◆ Required action ◆
Retype the data that follows exactly. No pictures belong in the copy.

◆ Extracted material ◆
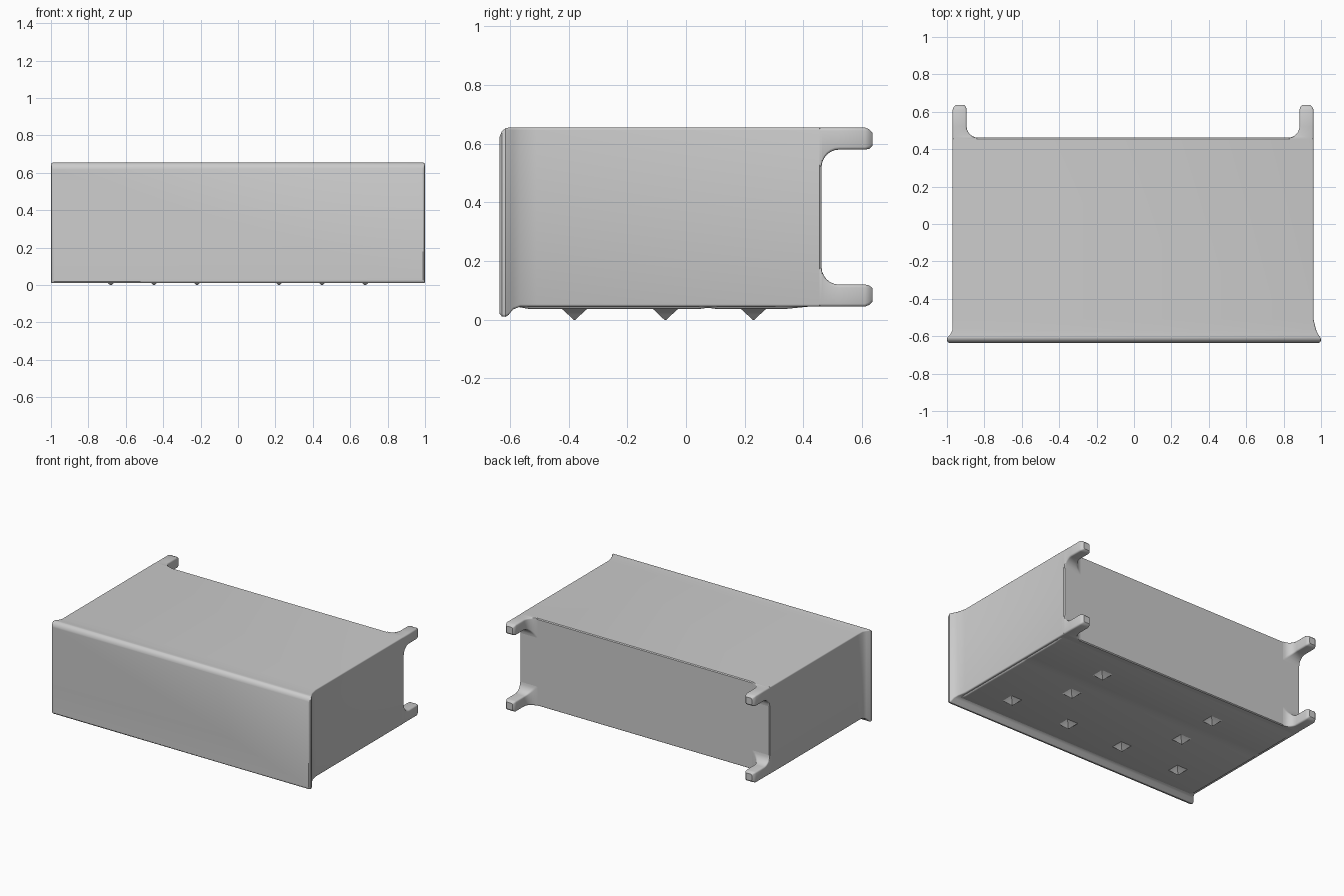
import bpy
import bmesh
import math

if "Cube" in bpy.data.objects:
    bpy.data.objects.remove(bpy.data.objects["Cube"], do_unlink=True)


def finish(bm, name, angle=35):
    """Turn a bmesh into a smooth-shaded object with crisp edges."""
    bmesh.ops.recalc_face_normals(bm, faces=bm.faces)
    mesh = bpy.data.meshes.new(name)
    bm.to_mesh(mesh)
    bm.free()
    obj = bpy.data.objects.new(name, mesh)
    bpy.context.collection.objects.link(obj)
    bpy.ops.object.select_all(action="DESELECT")
    obj.select_set(True)
    bpy.context.view_layer.objects.active = obj
    bpy.ops.object.shade_smooth_by_angle(angle=math.radians(angle))
    return obj


def rounded_ring(bm, y, x0, x1, z0, z1, r, steps=3):
    """One rounded rectangle across the y axis."""
    corners = ((x1 - r, z1 - r), (x0 + r, z1 - r), (x0 + r, z0 + r), (x1 - r, z0 + r))
    ring = []
    for i, (cx, cz) in enumerate(corners):
        for k in range(steps + 1):
            a = math.pi / 2 * (i + k / steps)
            ring.append(bm.verts.new((cx + r * math.cos(a), y, cz + r * math.sin(a))))
    return ring


def loft(name, sections):
    """Skin rounded rectangles given as (y, x0, x1, z0, z1, radius)."""
    bm = bmesh.new()
    rings = [rounded_ring(bm, *s) for s in sections]
    for a, b in zip(rings, rings[1:]):
        for i in range(len(a)):
            j = (i + 1) % len(a)
            bm.faces.new((a[i], a[j], b[j], b[i]))
    bm.faces.new(rings[0])
    bm.faces.new(rings[-1])
    return finish(bm, name)


LEFT, RIGHT = 0.96, -0.97
BOTTOM, TOP = 0.045, 0.655
BACK = 0.462

# Drawer box with the flared front panel
loft("drawer_body", [
    (-0.635, -0.99, 0.99, 0.02, 0.625, 0.008),
    (-0.628, -0.998, 0.998, 0.012, 0.642, 0.008),
    (-0.615, -1.0, 1.0, 0.01, 0.653, 0.008),
    (-0.605, -0.997, 0.995, 0.016, TOP, 0.008),
    (-0.59, -0.982, 0.985, 0.035, TOP, 0.008),
    (-0.565, RIGHT, 0.973, BOTTOM, TOP, 0.008),
    (-0.51, RIGHT, LEFT, BOTTOM, TOP, 0.008),
    (0.455, RIGHT, LEFT, BOTTOM, TOP, 0.008),
    (BACK, RIGHT + 0.005, LEFT - 0.005, BOTTOM + 0.005, TOP - 0.005, 0.008),
])

# Slightly raised underside panel
underside = ((-0.59, 0.047), (-0.53, 0.036), (0.04, 0.036), (0.075, 0.041),
             (0.11, 0.036), (0.34, 0.037), (0.43, 0.046))
loft("underside_panel", [(y, -0.95, 0.945, z, 0.1, 0.012) for y, z in underside])

# Four back prongs, each flaring into the back panel
FILLET = 0.06
for side, edge, inward in (("left", LEFT, -1), ("right", RIGHT, 1)):
    for level, base, up in (("upper", TOP, -1), ("lower", BOTTOM, 1)):
        profile = [(0.44, 0.135, 0)]
        for k in range(7):
            a = math.pi / 2 * k / 6
            profile.append((BACK + FILLET * (1 - math.cos(a)),
                            0.075 + FILLET * (1 - math.sin(a)), 0))
        profile += [(0.61, 0.075, 0), (0.625, 0.072, 0.006), (0.635, 0.063, 0.016)]
        sections = []
        for y, size, trim in profile:
            xs = sorted((edge + inward * trim, edge + inward * size))
            zs = sorted((base + up * trim, base + up * size))
            sections.append((y, *xs, *zs, 0.01))
        loft(f"{level}_{side}_prong", sections)

# Small pointed studs under the drawer
stud_spots = ((0.68, -0.38), (0.22, -0.38), (0.45, -0.07), (0.45, 0.23))
stud_levels = ((0.042, 0.052), (0.033, 0.038), (0.016, 0.02), (0.004, 0.008), (0.0, 0.003))
for sign, side in ((1, "left"), (-1, "right")):
    for n, (x, y) in enumerate(stud_spots, 1):
        bm = bmesh.new()
        rings = []
        for z, half in stud_levels:
            rings.append([bm.verts.new((sign * x + half * sx, y + half * sy, z))
                          for sx, sy in ((1, 1), (-1, 1), (-1, -1), (1, -1))])
        for a, b in zip(rings, rings[1:]):
            for i in range(4):
                j = (i + 1) % 4
                bm.faces.new((a[i], a[j], b[j], b[i]))
        bm.faces.new(rings[0])
        bm.faces.new(rings[-1])
        finish(bm, f"{side}_stud_{n}")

◆ Solution to this task ◆
import bpy
import bmesh
import math

if "Cube" in bpy.data.objects:
    bpy.data.objects.remove(bpy.data.objects["Cube"], do_unlink=True)


def finish(bm, name, angle=35):
    """Turn a bmesh into a smooth-shaded object with crisp edges."""
    bmesh.ops.recalc_face_normals(bm, faces=bm.faces)
    mesh = bpy.data.meshes.new(name)
    bm.to_mesh(mesh)
    bm.free()
    obj = bpy.data.objects.new(name, mesh)
    bpy.context.collection.objects.link(obj)
    bpy.ops.object.select_all(action="DESELECT")
    obj.select_set(True)
    bpy.context.view_layer.objects.active = obj
    bpy.ops.object.shade_smooth_by_angle(angle=math.radians(angle))
    return obj


def rounded_ring(bm, y, x0, x1, z0, z1, r, steps=3):
    """One rounded rectangle across the y axis."""
    corners = ((x1 - r, z1 - r), (x0 + r, z1 - r), (x0 + r, z0 + r), (x1 - r, z0 + r))
    ring = []
    for i, (cx, cz) in enumerate(corners):
        for k in range(steps + 1):
            a = math.pi / 2 * (i + k / steps)
            ring.append(bm.verts.new((cx + r * math.cos(a), y, cz + r * math.sin(a))))
    return ring


def loft(name, sections):
    """Skin rounded rectangles given as (y, x0, x1, z0, z1, radius)."""
    bm = bmesh.new()
    rings = [rounded_ring(bm, *s) for s in sections]
    for a, b in zip(rings, rings[1:]):
        for i in range(len(a)):
            j = (i + 1) % len(a)
            bm.faces.new((a[i], a[j], b[j], b[i]))
    bm.faces.new(rings[0])
    bm.faces.new(rings[-1])
    return finish(bm, name)


LEFT, RIGHT = 0.96, -0.97
BOTTOM, TOP = 0.045, 0.655
BACK = 0.462

# Drawer box with the flared front panel
loft("drawer_body", [
    (-0.635, -0.99, 0.99, 0.02, 0.625, 0.008),
    (-0.628, -0.998, 0.998, 0.012, 0.642, 0.008),
    (-0.615, -1.0, 1.0, 0.01, 0.653, 0.008),
    (-0.605, -0.997, 0.995, 0.016, TOP, 0.008),
    (-0.59, -0.982, 0.985, 0.035, TOP, 0.008),
    (-0.565, RIGHT, 0.973, BOTTOM, TOP, 0.008),
    (-0.51, RIGHT, LEFT, BOTTOM, TOP, 0.008),
    (0.455, RIGHT, LEFT, BOTTOM, TOP, 0.008),
    (BACK, RIGHT + 0.005, LEFT - 0.005, BOTTOM + 0.005, TOP - 0.005, 0.008),
])

# Slightly raised underside panel
underside = ((-0.59, 0.047), (-0.53, 0.036), (0.04, 0.036), (0.075, 0.041),
             (0.11, 0.036), (0.34, 0.037), (0.43, 0.046))
loft("underside_panel", [(y, -0.95, 0.945, z, 0.1, 0.012) for y, z in underside])

# Four back prongs, each flaring into the back panel
FILLET = 0.06
for side, edge, inward in (("left", LEFT, -1), ("right", RIGHT, 1)):
    for level, base, up in (("upper", TOP, -1), ("lower", BOTTOM, 1)):
        profile = [(0.44, 0.135, 0)]
        for k in range(7):
            a = math.pi / 2 * k / 6
            profile.append((BACK + FILLET * (1 - math.cos(a)),
                            0.075 + FILLET * (1 - math.sin(a)), 0))
        profile += [(0.61, 0.075, 0), (0.625, 0.072, 0.006), (0.635, 0.063, 0.016)]
        sections = []
        for y, size, trim in profile:
            xs = sorted((edge + inward * trim, edge + inward * size))
            zs = sorted((base + up * trim, base + up * size))
            sections.append((y, *xs, *zs, 0.01))
        loft(f"{level}_{side}_prong", sections)

# Small pointed studs under the drawer
stud_spots = ((0.68, -0.38), (0.22, -0.38), (0.45, -0.07), (0.45, 0.23))
stud_levels = ((0.042, 0.052), (0.033, 0.038), (0.016, 0.02), (0.004, 0.008), (0.0, 0.003))
for sign, side in ((1, "left"), (-1, "right")):
    for n, (x, y) in enumerate(stud_spots, 1):
        bm = bmesh.new()
        rings = []
        for z, half in stud_levels:
            rings.append([bm.verts.new((sign * x + half * sx, y + half * sy, z))
                          for sx, sy in ((1, 1), (-1, 1), (-1, -1), (1, -1))])
        for a, b in zip(rings, rings[1:]):
            for i in range(4):
                j = (i + 1) % 4
                bm.faces.new((a[i], a[j], b[j], b[i]))
        bm.faces.new(rings[0])
        bm.faces.new(rings[-1])
        finish(bm, f"{side}_stud_{n}")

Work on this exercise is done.